Telefonica, a Spanish broadband and telecommunications provider with operations in Europe, North America and South America, is one of the largest mobile network providers in the world. What happened when the employees wanted to experiment with a new handset idea? Susana Jurado and Mario Olano, Innovation Managers at the company, have a detailed and instructive story to tell.
What would happen if your organization funded every single new product idea from any employee, no questions asked? This past year, Adobe did exactly that. Mark Randall, Chief Strategist, VP of Creativity, shares surprising lessons and tangible results from Adobe’s new Kickbox process–including details about how experimentation has transformed good staff into great innovators.
The US federal government is the country’s largest employer and does not have a reputation for moving quickly. But Todd Park, who served from 2012 to 2014 as United States Chief Technology Officer and Assistant to the President and is now a technology advisor to the administration in Silicon Valley, is bringing an entrepreneurial approach to government and continues to make real change. He and key U.S. technology leaders describe their most challenging projects and share advice for experimenting in large organizations.
You know that gathering customer feedback is critical to building a successful product or service. But how do you find potential customers to interview? And how do you ensure that your limited time with them will lead to meaningful insights that help you reach product/market fit? Intercom founder Des Traynor explains how to find the right customers, ask the right questions, and avoid common mistakes.
Top product managers must have great customer empathy–but too much of it can slow you down. On the one hand, you need empathy to understand your customers, so that you can build products that solve their problems. On the other hand, too much empathy can prevent you from releasing a product that doesn’t solve all of your customers’ needs at once. Lauren Gilchrist, Product Manager at Pivotal Labs, gives five tips for shipping less-than-perfect MVPs so that you can all learn from end users, fast.
How do successful companies grow? Bob Sutton, author of “Scaling Up Excellence: Getting to More Without Settling for Less,” has done deep research in start-ups, pharmaceuticals, airlines, retail, financial services, high-tech, education, non-profits, government, and healthcare, and he’ll talk with Eric Ries about what it takes to scale up quickly and effectively.
Hardware companies face particular challenges testing and iterating on their product ideas. It’s often cost-prohibitive to get an MVP in the hands of customers, and it can be seemingly impossible to ramp up production cycles. But you can push the boundaries of convention. Kevin Ellsworth, Product Manager at Cirris, explains how his team has built systems for consistent learning that have helped them release new products over a matter of months rather than years.

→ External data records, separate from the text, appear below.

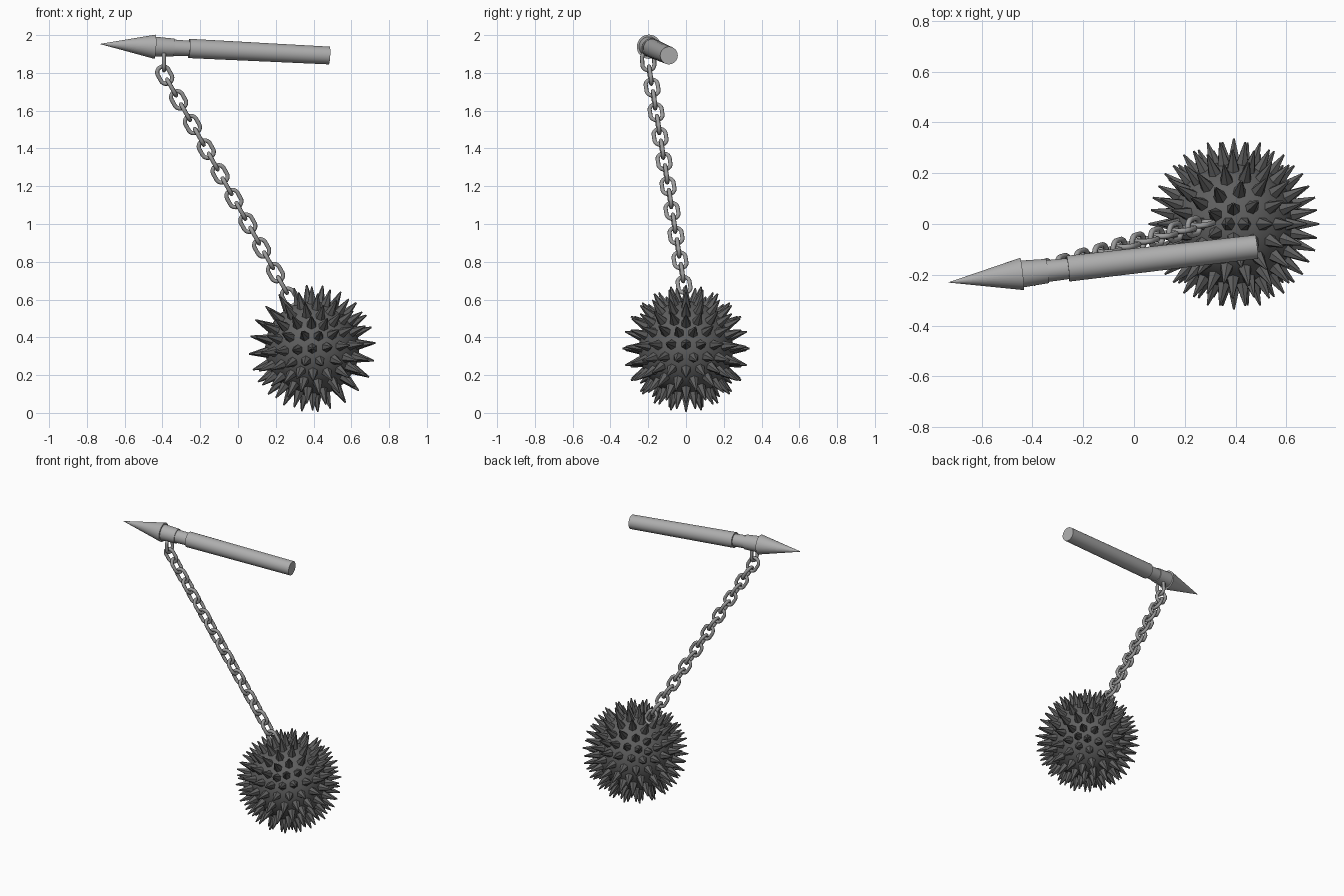
import bpy, bmesh, math
from mathutils import Vector, Matrix

if "Cube" in bpy.data.objects:
    bpy.data.objects.remove(bpy.data.objects["Cube"])


def material(name, v):
    m = bpy.data.materials.new(name)
    m.diffuse_color = (v, v, v, 1)
    m.use_nodes = True
    m.node_tree.nodes["Principled BSDF"].inputs["Base Color"].default_value = m.diffuse_color
    return m


STEEL = material("light steel", 0.42)
CHAIN = material("chain grey", 0.33)
IRON = material("dark iron", 0.115)


def finish(bm, name, mat, smooth=None):
    bmesh.ops.recalc_face_normals(bm, faces=bm.faces[:])
    me = bpy.data.meshes.new(name)
    bm.to_mesh(me)
    bm.free()
    me.materials.append(mat)
    ob = bpy.data.objects.new(name, me)
    bpy.context.collection.objects.link(ob)
    if smooth:
        bpy.ops.object.select_all(action='DESELECT')
        ob.select_set(True)
        bpy.context.view_layer.objects.active = ob
        bpy.ops.object.shade_smooth_by_angle(angle=math.radians(smooth))
    return ob


# Weapon shaft: turned sections along one tilted axis
TIP = Vector((-0.73, -0.23, 1.953))
END = Vector((0.483, -0.09, 1.892))
AXIS = (END - TIP).normalized()
LENGTH = (END - TIP).length


def section(name, d0, r0, d1, r1):
    bm = bmesh.new()
    mid = TIP + AXIS * (d0 + d1) / 2
    rot = AXIS.to_track_quat('Z', 'Y').to_matrix().to_4x4()
    bmesh.ops.create_cone(bm, cap_ends=True, segments=32, radius1=r0, radius2=r1,
                          depth=d1 - d0, matrix=Matrix.Translation(mid) @ rot)
    finish(bm, name, STEEL, 35)


section("spear_point", 0.0, 0.0005, 0.292, 0.064)
section("collar", 0.290, 0.053, 0.393, 0.048)
section("neck", 0.390, 0.043, 0.478, 0.041)
section("handle", 0.474, 0.051, LENGTH, 0.047)


# Chain: oval links, each turned a quarter from the one before
WIRE, HALF_W, STRAIGHT = 0.011, 0.032, 0.0165


def link(name, centre, along, normal):
    along = along.normalized()
    side = normal.cross(along).normalized()
    normal = along.cross(side)
    bm = bmesh.new()
    rings = []
    for i in range(24):
        a = 2 * math.pi * (i + 0.5) / 24
        out = side * math.cos(a) + along * math.sin(a)
        p = centre + out * HALF_W + along * math.copysign(STRAIGHT, math.sin(a))
        rings.append([bm.verts.new(p + (out * math.cos(b) + normal * math.sin(b)) * WIRE)
                      for b in (2 * math.pi * j / 8 for j in range(8))])
    for i in range(24):
        r, s = rings[i], rings[(i + 1) % 24]
        for j in range(8):
            k = (j + 1) % 8
            bm.faces.new((r[j], s[j], s[k], r[k]))
    finish(bm, name, CHAIN, 60)


START = Vector((-0.388, -0.19, 1.788))
STOP = Vector((0.272, 0.0, 0.612))
ALONG = STOP - START
link("top_link", Vector((-0.392, -0.2, 1.862)), Vector((0, 0.05, -1)), Vector((1, 0, 0)))
for i in range(19):
    n = Vector((0, -1, 0)) if i % 2 == 0 else Vector((1, 0, 0.5))
    link(f"chain_link_{i + 1}", START + ALONG * i / 18, ALONG, n)


# Spiked ball: one spike on every vertex of an icosphere
CENTRE = Vector((0.393, 0, 0.341))
CORE, REACH = 0.25, 0.337
TILT = Matrix.Rotation(math.radians(-5), 4, 'Y')

bm = bmesh.new()
bmesh.ops.create_icosphere(bm, subdivisions=4, radius=CORE,
                           matrix=Matrix.Translation(CENTRE) @ TILT)
finish(bm, "ball_core", IRON, 40)

seed = bmesh.new()
bmesh.ops.create_icosphere(seed, subdivisions=3, radius=1, matrix=TILT)
directions = [v.co.normalized() for v in seed.verts]
seed.free()
bm = bmesh.new()
for d in directions:
    rot = d.to_track_quat('Z', 'Y').to_matrix().to_4x4()
    base = CORE - 0.01
    mid = CENTRE + d * (base + REACH) / 2
    bmesh.ops.create_cone(bm, cap_ends=True, segments=6, radius1=0.029, radius2=0.004,
                          depth=REACH - base, matrix=Matrix.Translation(mid) @ rot)
finish(bm, "ball_spikes", IRON)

As an entrepreneur, you’ve probably found lawyers to be more a barrier to innovation than a boon. But by actively reframing their role, you can transform the legal function into an asset rather than a liability. Sean Butler, Senior Corporate Counsel at Cisco, explains how.
When you have long product cycles or you’re building big physical things–or both–you typically face significant risk, as a lot can go wrong between drawing board and customers. In theory, Lean Startup methods help you reduce that risk. But it’s not always obvious how you can apply them. Cory Nelson, Sr. Executive Product Manager at GE Distributed Power, talks with Eric Ries about how GE has used Lean Startup methods to develop a new diesel engine more quickly and with less risk than it had for similar products in the past.
MVPs are great–unless you’re building them to test assumptions that aren’t really mission-critical. In this hands-on session, Laura Klein, author of UX for Lean Startups and head of product development for Hint Health, breaks down the kinds of assumptions you should look for and a process for developing hypotheses that reveal your true barriers to growth.